Malaria kills between one and two million people a year. International initiatives such as Roll Back Malaria are committed to halving the burden of malaria through the use of anti-malaria drugs and attacking the mosquitoes that spread the disease. Current efforts against mosquitoes are based largely on the use of insecticide-treated bednets and indoor application of insecticides but there is a pressing need for new strategies which will be applicable in different environments, affordable, and complementary to existing interventions.
One possible strategy is to control mosquito populations is to treat their breeding sites (i.e. all aquatic areas) with a larvicide. However, such a non-selective strategy is not only logistically difficult and expensive but raises environmental concerns. NRI is therefore teaming up with scientists from the London School of Hygiene and Tropical Medicine, the Royal Institute of Technology, Sweden and the International Centre for Insect Physiology and Ecology, Kenya to assess whether a more targeted approach can be developed.
Mosquito larvae are not found in all water bodies. Preliminary data suggests that different bodies of water produce different odours, according to the bacteria present, and that pregnant female mosquitoes use these odours to select suitable breeding sites.

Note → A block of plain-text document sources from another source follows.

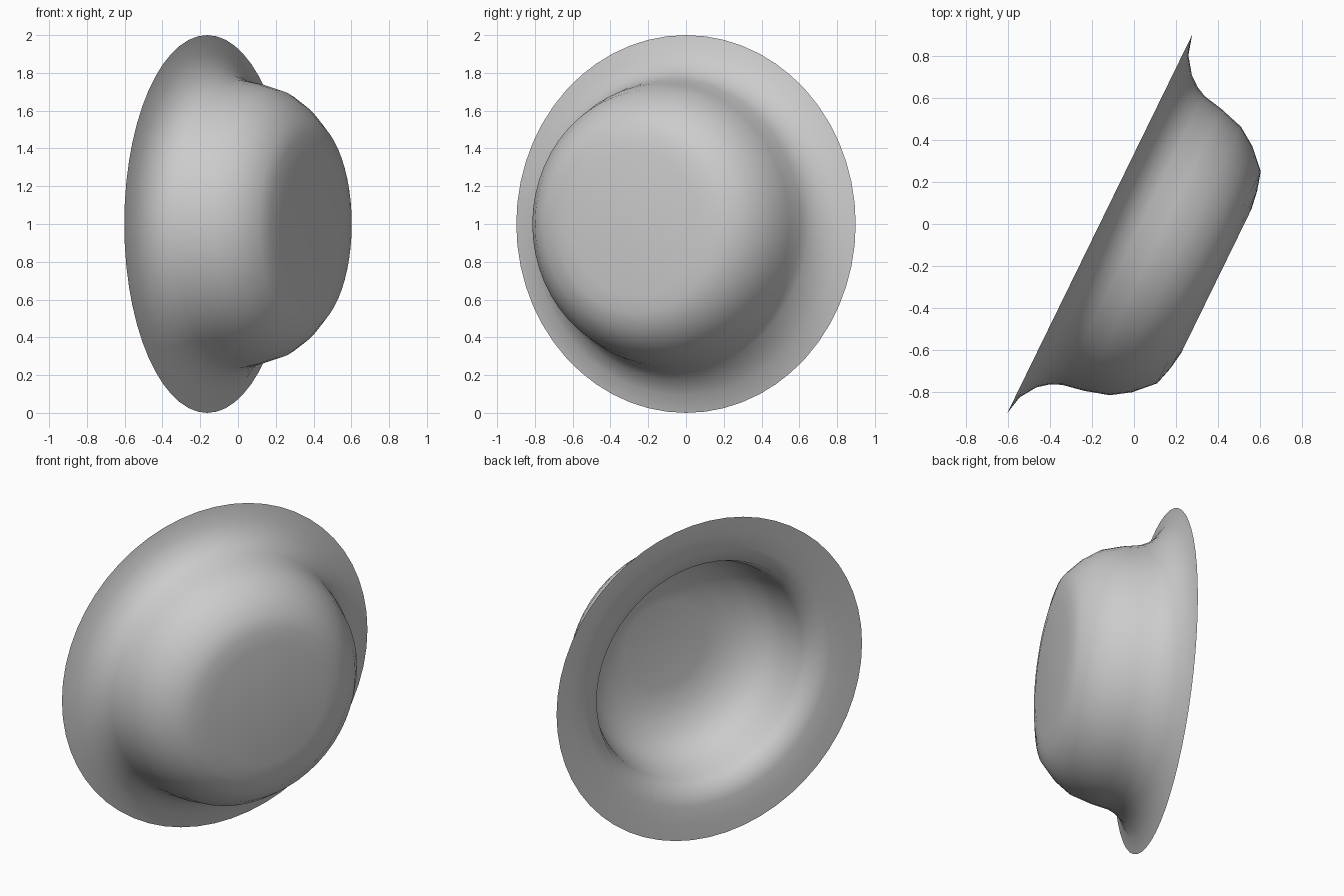
import bpy, bmesh, math
from mathutils import Matrix, Vector

cube = bpy.data.objects.get("Cube")
if cube:
    bpy.data.objects.remove(cube, do_unlink=True)

# Plain grey surface
grey = bpy.data.materials.new("light_grey")
grey.use_nodes = True
colour = (0.6, 0.6, 0.6, 1)
grey.diffuse_color = colour
grey.node_tree.nodes["Principled BSDF"].inputs["Base Color"].default_value = colour

SEGMENTS = 56
# Radius, height and lower flare: crown top, shoulder and wall, out to the thin brim edge
OUTSIDE = [(0.38, 0.617, 0), (0.47, 0.603, 0), (0.56, 0.578, 0), (0.65, 0.49, 0), (0.71, 0.40, 0),
           (0.745, 0.28, 0), (0.765, 0.175, 0.02), (0.79, 0.12, 0.04), (0.83, 0.07, 0.04),
           (0.907, 0.02, 0.02), (1.0, 0.0, 0)]
# Underside of the brim, the throat, then the hollow down to its small floor
INSIDE = [(0.9, 0.008, 0), (0.8, 0.022, 0), (0.71, 0.05, 0), (0.675, 0.14, 0), (0.65, 0.27, 0),
          (0.605, 0.375, 0), (0.53, 0.45, 0), (0.41, 0.51, 0), (0.27, 0.53, 0)]

bm = bmesh.new()
rings = []
for radius, height, flare in OUTSIDE + INSIDE:
    ring = []
    for i in range(SEGMENTS):
        a = math.tau * i / SEGMENTS
        # The foot of the wall fills out on the lower far side
        lift = flare * max(0, math.cos(a + math.radians(50))) ** 3
        ring.append(bm.verts.new((radius * math.cos(a), radius * math.sin(a), height + lift)))
    rings.append(ring)

# Walls of the thick shell
for first, second in zip(rings, rings[1:]):
    for i in range(SEGMENTS):
        j = (i + 1) % SEGMENTS
        bm.faces.new((first[i], second[i], second[j], first[j]))
# Flat crown top and flat floor of the hollow
bm.faces.new(rings[0])
bm.faces.new(rings[-1][::-1])

# Tip the crown axis sideways, toward the front right
across = Vector((0.439, 0.898, 0)).normalized()
up = Vector((0, 0, 1))
axis = across.cross(up)
frame = Matrix((across, up, axis)).transposed().to_4x4()
bm.transform(Matrix.Translation((-0.163, 0, 1)) @ frame)

mesh = bpy.data.meshes.new("brimmed_bowl")
bm.to_mesh(mesh)
bm.free()
mesh.materials.append(grey)
bowl = bpy.data.objects.new("brimmed_bowl", mesh)
bpy.context.collection.objects.link(bowl)

# Smooth shading, with only the thin brim edge kept sharp
bpy.context.view_layer.objects.active = bowl
bowl.select_set(True)
bpy.ops.object.shade_smooth_by_angle(angle=math.radians(85))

If we can understand the chemical ecology underlying this process then we will have the basis for identifying key breeding sites and hence a rational basis for selective larviciding.
At NRI, Steve Torr, Gabriella Gibson and David Hall, along with PhD students Frances Hawkes and James Broom, are carrying out laboratory studies to quantify the behavioural responses of mosquitoes to natural odours and identify the particular chemicals which cause these responses.